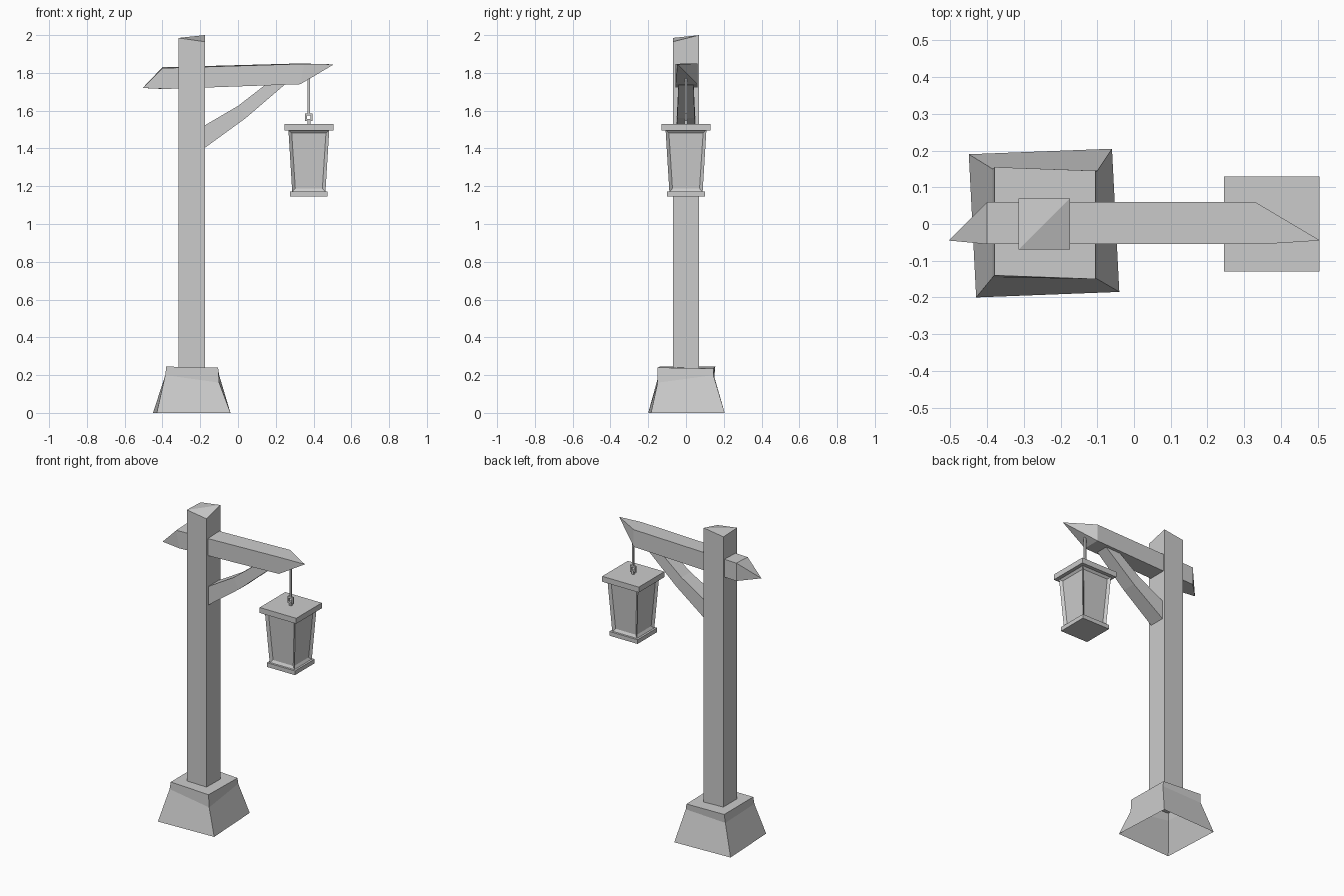
import bpy, bmesh
from mathutils import Matrix

if "Cube" in bpy.data.objects:
    bpy.data.objects.remove(bpy.data.objects["Cube"])


def finish(name, bm):
    bmesh.ops.recalc_face_normals(bm, faces=bm.faces)
    mesh = bpy.data.meshes.new(name)
    bm.to_mesh(mesh)
    bm.free()
    obj = bpy.data.objects.new(name, mesh)
    bpy.context.collection.objects.link(obj)
    return obj


def loft(name, rings, cap_start=True, cap_end=True):
    """Skin a list of four-point rings; a one-point ring closes to a tip."""
    bm = bmesh.new()
    loops = [[bm.verts.new(p) for p in r] for r in rings]
    for a, b in zip(loops, loops[1:]):
        for i in range(4):
            j = (i + 1) % 4
            if len(a) == 1:
                bm.faces.new((a[0], b[i], b[j]))
            elif len(b) == 1:
                bm.faces.new((a[i], a[j], b[0]))
            else:
                bm.faces.new((a[i], a[j], b[j], b[i]))
    for loop, cap in ((loops[0], cap_start), (loops[-1], cap_end)):
        if cap and len(loop) == 4:
            bm.faces.new(loop)
    return finish(name, bm)


def square(cx, half, z):
    return [(cx - half, -half, z), (cx + half, -half, z),
            (cx + half, half, z), (cx - half, half, z)]


def box(name, cx, half, z0, z1):
    return loft(name, [square(cx, half, z0), square(cx, half, z1)])


# Rough stone footing, open underneath
loft("footing", [
    [(-.43, -.20, 0), (-.04, -.185, 0), (-.06, .205, 0), (-.45, .19, 0)],
    [(-.385, -.145, .20), (-.10, -.15, .16), (-.10, .145, .20), (-.385, .15, .19)],
    [(-.38, -.14, .245), (-.105, -.15, .24), (-.105, .145, .235), (-.38, .155, .245)],
], cap_start=False)

# Upright post with a roughly cut, folded top
bm = bmesh.new()
low = [bm.verts.new(p) for p in square(-.245, .07, .21)]
top = [bm.verts.new((x, y, z)) for (x, y, _), z in
       zip(square(-.245, .07, 0), (1.985, 1.965, 2.0, 1.98))]
bm.faces.new(low)
for i in range(4):
    j = (i + 1) % 4
    bm.faces.new((low[i], low[j], top[j], top[i]))
bm.faces.new((top[0], top[1], top[2]))
bm.faces.new((top[0], top[2], top[3]))
finish("post", bm)

# Cross beam with hewn pointed ends
loft("cross_beam", [
    [(-.505, -.045, 1.72)],
    [(-.38, -.055, 1.715), (-.40, .06, 1.715), (-.40, .06, 1.83), (-.40, -.055, 1.825)],
    [(.33, -.055, 1.74), (.33, .06, 1.74), (.33, .06, 1.85), (.35, -.055, 1.848)],
    [(.507, -.045, 1.845)],
])

# Bent diagonal brace
brace = [((-.18, 1.40), (-.18, 1.52)), ((.04, 1.56), (0, 1.625)),
         ((.25, 1.74), (.155, 1.745))]
loft("brace", [[(a[0], -w, a[1]), (a[0], w, a[1]), (b[0], w, b[1]), (b[0], -w, b[1])]
               for (a, b), w in zip(brace, (.052, .046, .04))])

# Lantern roof and floor plates
LX = .375
box("lantern_roof", LX, .13, 1.495, 1.53)
box("lantern_floor", LX, .10, 1.145, 1.172)

# Tapered lantern body with recessed panes
body = loft("lantern_body", [square(LX, .088, 1.17), square(LX, .108, 1.497)])
bm = bmesh.new()
bm.from_mesh(body.data)
sides = [f for f in bm.faces if abs(f.normal.z) < .5]
bmesh.ops.inset_individual(bm, faces=sides, thickness=.024, depth=-.012)
bm.to_mesh(body.data)
bm.free()

# Hanger rod, square link and staple
box("hanger_rod", LX, .006, 1.575, 1.78)
box("roof_staple", LX, .008, 1.525, 1.555)
bm = bmesh.new()
for dx, dz, sx, sz in ((-.015, 0, .01, .04), (.015, 0, .01, .04),
                       (0, -.015, .04, .01), (0, .015, .04, .01)):
    bmesh.ops.create_cube(bm, size=1, matrix=Matrix.Translation((LX + dx, 0, 1.565 + dz))
                          @ Matrix.Diagonal((sx, .012, sz, 1)))
finish("hanger_link", bm)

-- Exercise prompt --
Once the pictures are set aside, please output all the data word for word.

-- Response for this exercise --
import bpy, bmesh
from mathutils import Matrix

if "Cube" in bpy.data.objects:
    bpy.data.objects.remove(bpy.data.objects["Cube"])


def finish(name, bm):
    bmesh.ops.recalc_face_normals(bm, faces=bm.faces)
    mesh = bpy.data.meshes.new(name)
    bm.to_mesh(mesh)
    bm.free()
    obj = bpy.data.objects.new(name, mesh)
    bpy.context.collection.objects.link(obj)
    return obj


def loft(name, rings, cap_start=True, cap_end=True):
    """Skin a list of four-point rings; a one-point ring closes to a tip."""
    bm = bmesh.new()
    loops = [[bm.verts.new(p) for p in r] for r in rings]
    for a, b in zip(loops, loops[1:]):
        for i in range(4):
            j = (i + 1) % 4
            if len(a) == 1:
                bm.faces.new((a[0], b[i], b[j]))
            elif len(b) == 1:
                bm.faces.new((a[i], a[j], b[0]))
            else:
                bm.faces.new((a[i], a[j], b[j], b[i]))
    for loop, cap in ((loops[0], cap_start), (loops[-1], cap_end)):
        if cap and len(loop) == 4:
            bm.faces.new(loop)
    return finish(name, bm)


def square(cx, half, z):
    return [(cx - half, -half, z), (cx + half, -half, z),
            (cx + half, half, z), (cx - half, half, z)]


def box(name, cx, half, z0, z1):
    return loft(name, [square(cx, half, z0), square(cx, half, z1)])


# Rough stone footing, open underneath
loft("footing", [
    [(-.43, -.20, 0), (-.04, -.185, 0), (-.06, .205, 0), (-.45, .19, 0)],
    [(-.385, -.145, .20), (-.10, -.15, .16), (-.10, .145, .20), (-.385, .15, .19)],
    [(-.38, -.14, .245), (-.105, -.15, .24), (-.105, .145, .235), (-.38, .155, .245)],
], cap_start=False)

# Upright post with a roughly cut, folded top
bm = bmesh.new()
low = [bm.verts.new(p) for p in square(-.245, .07, .21)]
top = [bm.verts.new((x, y, z)) for (x, y, _), z in
       zip(square(-.245, .07, 0), (1.985, 1.965, 2.0, 1.98))]
bm.faces.new(low)
for i in range(4):
    j = (i + 1) % 4
    bm.faces.new((low[i], low[j], top[j], top[i]))
bm.faces.new((top[0], top[1], top[2]))
bm.faces.new((top[0], top[2], top[3]))
finish("post", bm)

# Cross beam with hewn pointed ends
loft("cross_beam", [
    [(-.505, -.045, 1.72)],
    [(-.38, -.055, 1.715), (-.40, .06, 1.715), (-.40, .06, 1.83), (-.40, -.055, 1.825)],
    [(.33, -.055, 1.74), (.33, .06, 1.74), (.33, .06, 1.85), (.35, -.055, 1.848)],
    [(.507, -.045, 1.845)],
])

# Bent diagonal brace
brace = [((-.18, 1.40), (-.18, 1.52)), ((.04, 1.56), (0, 1.625)),
         ((.25, 1.74), (.155, 1.745))]
loft("brace", [[(a[0], -w, a[1]), (a[0], w, a[1]), (b[0], w, b[1]), (b[0], -w, b[1])]
               for (a, b), w in zip(brace, (.052, .046, .04))])

# Lantern roof and floor plates
LX = .375
box("lantern_roof", LX, .13, 1.495, 1.53)
box("lantern_floor", LX, .10, 1.145, 1.172)

# Tapered lantern body with recessed panes
body = loft("lantern_body", [square(LX, .088, 1.17), square(LX, .108, 1.497)])
bm = bmesh.new()
bm.from_mesh(body.data)
sides = [f for f in bm.faces if abs(f.normal.z) < .5]
bmesh.ops.inset_individual(bm, faces=sides, thickness=.024, depth=-.012)
bm.to_mesh(body.data)
bm.free()

# Hanger rod, square link and staple
box("hanger_rod", LX, .006, 1.575, 1.78)
box("roof_staple", LX, .008, 1.525, 1.555)
bm = bmesh.new()
for dx, dz, sx, sz in ((-.015, 0, .01, .04), (.015, 0, .01, .04),
                       (0, -.015, .04, .01), (0, .015, .04, .01)):
    bmesh.ops.create_cube(bm, size=1, matrix=Matrix.Translation((LX + dx, 0, 1.565 + dz))
                          @ Matrix.Diagonal((sx, .012, sz, 1)))
finish("hanger_link", bm)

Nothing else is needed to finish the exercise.